Op-Ed: A ‘Pearl Harbor moment’? Maybe. But Trump is no FDR

The Los Angeles Times, April 16, 2020 —

When U.S. Surgeon General Jerome Adams said recently that the coronavirus crisis would “be our Pearl Harbor moment,” he unwittingly opened a debate on President Trump’s leadership amid the COVID-19 catastrophe. He was alluding to Dec. 7, 1941 — when more than 3,500 American soldiers and civilians were killed or wounded in the surprise Japanese attack — and today’s deaths, but his comment also reminds us of the extraordinary differences between the divisive presidency of Donald Trump and the unifying presidency of Franklin D. Roosevelt.

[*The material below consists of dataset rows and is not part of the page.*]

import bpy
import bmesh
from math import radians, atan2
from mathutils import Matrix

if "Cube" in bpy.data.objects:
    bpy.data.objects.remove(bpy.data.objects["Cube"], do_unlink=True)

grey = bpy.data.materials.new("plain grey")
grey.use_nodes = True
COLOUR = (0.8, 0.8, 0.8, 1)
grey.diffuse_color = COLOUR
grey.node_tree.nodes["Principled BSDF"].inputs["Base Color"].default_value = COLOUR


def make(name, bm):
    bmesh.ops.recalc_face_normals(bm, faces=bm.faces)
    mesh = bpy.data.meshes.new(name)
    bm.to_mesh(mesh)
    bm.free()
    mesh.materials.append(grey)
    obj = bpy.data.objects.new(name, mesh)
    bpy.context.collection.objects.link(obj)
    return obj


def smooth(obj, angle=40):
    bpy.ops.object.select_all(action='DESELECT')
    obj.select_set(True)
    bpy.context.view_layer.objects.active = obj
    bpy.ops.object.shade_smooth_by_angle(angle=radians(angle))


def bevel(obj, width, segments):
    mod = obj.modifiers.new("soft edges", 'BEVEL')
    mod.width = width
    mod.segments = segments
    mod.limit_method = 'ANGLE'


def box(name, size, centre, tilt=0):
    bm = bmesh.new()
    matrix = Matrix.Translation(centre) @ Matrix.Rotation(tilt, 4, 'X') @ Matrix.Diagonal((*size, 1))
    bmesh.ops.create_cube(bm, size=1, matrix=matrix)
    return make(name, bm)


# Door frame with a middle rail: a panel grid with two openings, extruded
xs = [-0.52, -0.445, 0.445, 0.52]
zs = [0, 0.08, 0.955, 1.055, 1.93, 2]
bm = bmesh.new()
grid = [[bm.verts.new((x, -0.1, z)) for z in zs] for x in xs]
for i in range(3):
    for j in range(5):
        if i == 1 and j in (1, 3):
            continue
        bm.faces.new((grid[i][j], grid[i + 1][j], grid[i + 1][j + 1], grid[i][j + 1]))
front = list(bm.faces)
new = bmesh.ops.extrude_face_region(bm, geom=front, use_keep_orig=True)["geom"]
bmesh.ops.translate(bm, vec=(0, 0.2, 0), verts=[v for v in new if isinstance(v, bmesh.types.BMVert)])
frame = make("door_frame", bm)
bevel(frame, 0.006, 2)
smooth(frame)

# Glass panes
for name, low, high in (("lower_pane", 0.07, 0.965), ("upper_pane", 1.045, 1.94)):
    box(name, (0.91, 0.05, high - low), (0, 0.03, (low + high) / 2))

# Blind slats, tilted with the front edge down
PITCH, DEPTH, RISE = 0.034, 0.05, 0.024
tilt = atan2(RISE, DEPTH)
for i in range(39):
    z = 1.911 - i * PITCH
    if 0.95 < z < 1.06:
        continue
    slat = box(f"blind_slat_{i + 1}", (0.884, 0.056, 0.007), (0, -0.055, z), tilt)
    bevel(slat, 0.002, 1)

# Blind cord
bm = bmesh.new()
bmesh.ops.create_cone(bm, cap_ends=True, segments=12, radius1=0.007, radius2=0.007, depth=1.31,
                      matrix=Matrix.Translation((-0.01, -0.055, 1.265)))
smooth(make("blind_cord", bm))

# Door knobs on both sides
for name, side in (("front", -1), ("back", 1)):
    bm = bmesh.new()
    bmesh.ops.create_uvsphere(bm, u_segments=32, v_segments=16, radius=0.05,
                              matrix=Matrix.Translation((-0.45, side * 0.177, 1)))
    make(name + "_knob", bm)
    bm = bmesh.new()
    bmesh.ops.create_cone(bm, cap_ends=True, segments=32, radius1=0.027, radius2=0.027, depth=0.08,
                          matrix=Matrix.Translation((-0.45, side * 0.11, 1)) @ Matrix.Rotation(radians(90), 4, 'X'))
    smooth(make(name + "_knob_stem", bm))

For years prior to Pearl Harbor, FDR attempted to build bridges to his Republican opponents and encourage them to support his government. When the U.S. finally entered World War II, that outreach helped to bring the nation together in an all-out war effort. Trump, on the other hand, has savaged his Democratic opponents and other perceived enemies at every turn, hindered America’s ability to stamp out the pandemic and put the U.S. into the running for the nation with the least effective response to COVID-19.

Recent reporting makes it clear that Trump had ample warning of the pandemic and its potential toll on human life and the economy at least as early as Jan. 29, and yet at a campaign rally in late February, the president was still dismissing the novel coronavirus as the Democrats’ “new hoax.” In a single phrase, he mocked legitimate worries about COVID-19; disregarded disaster warnings from scientists, intelligence agencies and others in his administration; and accused the Democrats (again) of dirty tricks.

Roosevelt’s record was very different indeed. Without belittling Republicans, throughout the 1930s he repeatedly appealed to isolationist members of both parties to awaken to the dangers of fascism. Then, nearly two years before the attack on Pearl Harbor, FDR brought two prominent Republicans, Henry Stimson and Frank Knox, into his Cabinet in a bid to unite the nation in support of his effort to prepare for war against Germany and Japan.

Stimson had served as secretary of War under one previous Republican president and secretary of State under another. Knox, a newspaper publisher and sharp critic of FDR’s New Deal, had run unsuccessfully as the GOP’s vice presidential candidate in 1936. Stimson was named secretary of War, and Knox, secretary of the Navy in June 1940. FDR said the appointments were aimed at building “national solidarity.”

Would Trump ever try to build bipartisan unity by asking the 2016 Democratic vice presidential candidate, Virginia Sen. Tim Kaine, to join his Cabinet? It’s unimaginable.

Read the entire article at latimes.com